RECORDS PROVIDED>
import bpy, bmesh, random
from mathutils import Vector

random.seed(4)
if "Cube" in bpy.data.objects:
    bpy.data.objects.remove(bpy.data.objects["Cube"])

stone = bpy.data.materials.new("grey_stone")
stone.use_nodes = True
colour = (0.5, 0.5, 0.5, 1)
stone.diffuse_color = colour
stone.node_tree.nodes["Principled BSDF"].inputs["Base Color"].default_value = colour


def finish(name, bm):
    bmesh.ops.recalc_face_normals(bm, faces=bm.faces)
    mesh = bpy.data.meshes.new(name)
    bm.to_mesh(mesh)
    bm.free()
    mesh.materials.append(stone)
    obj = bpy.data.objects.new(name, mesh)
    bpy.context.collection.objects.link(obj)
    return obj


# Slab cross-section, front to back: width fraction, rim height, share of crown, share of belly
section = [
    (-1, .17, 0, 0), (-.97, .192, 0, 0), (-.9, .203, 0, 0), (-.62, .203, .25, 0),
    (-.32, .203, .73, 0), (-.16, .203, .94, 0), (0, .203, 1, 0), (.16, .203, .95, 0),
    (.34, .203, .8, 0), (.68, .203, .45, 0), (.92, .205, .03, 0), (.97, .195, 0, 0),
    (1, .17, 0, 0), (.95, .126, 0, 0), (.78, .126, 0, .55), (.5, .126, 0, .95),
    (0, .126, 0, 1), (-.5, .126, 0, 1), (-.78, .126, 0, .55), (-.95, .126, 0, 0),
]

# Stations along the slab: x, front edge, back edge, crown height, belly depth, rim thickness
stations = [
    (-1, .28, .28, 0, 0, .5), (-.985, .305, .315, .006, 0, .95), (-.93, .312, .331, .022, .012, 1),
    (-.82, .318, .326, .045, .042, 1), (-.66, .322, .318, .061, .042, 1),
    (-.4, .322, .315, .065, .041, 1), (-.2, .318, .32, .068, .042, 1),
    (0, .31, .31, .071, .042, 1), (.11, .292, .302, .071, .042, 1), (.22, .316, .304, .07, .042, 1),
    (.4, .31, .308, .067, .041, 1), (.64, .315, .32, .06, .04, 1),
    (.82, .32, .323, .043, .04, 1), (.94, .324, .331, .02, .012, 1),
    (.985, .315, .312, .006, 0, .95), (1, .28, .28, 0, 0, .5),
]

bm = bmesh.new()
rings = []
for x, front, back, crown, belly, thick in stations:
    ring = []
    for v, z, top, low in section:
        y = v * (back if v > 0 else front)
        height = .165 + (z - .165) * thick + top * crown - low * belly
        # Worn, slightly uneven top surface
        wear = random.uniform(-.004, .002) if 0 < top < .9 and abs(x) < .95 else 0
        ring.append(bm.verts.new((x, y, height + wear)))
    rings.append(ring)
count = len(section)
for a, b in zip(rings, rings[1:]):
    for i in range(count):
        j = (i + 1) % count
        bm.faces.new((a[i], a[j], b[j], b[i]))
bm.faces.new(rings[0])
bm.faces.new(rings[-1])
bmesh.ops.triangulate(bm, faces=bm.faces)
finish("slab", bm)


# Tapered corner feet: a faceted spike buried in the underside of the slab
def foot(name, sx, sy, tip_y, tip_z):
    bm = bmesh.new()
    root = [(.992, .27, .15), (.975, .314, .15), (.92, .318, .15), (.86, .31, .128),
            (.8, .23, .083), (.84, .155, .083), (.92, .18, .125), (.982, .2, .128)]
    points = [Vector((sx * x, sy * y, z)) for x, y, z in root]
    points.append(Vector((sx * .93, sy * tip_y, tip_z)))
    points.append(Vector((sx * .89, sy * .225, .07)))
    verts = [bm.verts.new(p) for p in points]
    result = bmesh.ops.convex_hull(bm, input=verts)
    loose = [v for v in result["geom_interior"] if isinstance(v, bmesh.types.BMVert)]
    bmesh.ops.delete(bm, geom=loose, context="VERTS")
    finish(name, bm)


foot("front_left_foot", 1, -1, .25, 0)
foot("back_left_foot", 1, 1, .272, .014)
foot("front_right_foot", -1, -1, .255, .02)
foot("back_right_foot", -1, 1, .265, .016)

THE PROBLEM> Show each line of the material holding "count".

RESULT BELOW>
count = len(section)
    for i in range(count):
        j = (i + 1) % count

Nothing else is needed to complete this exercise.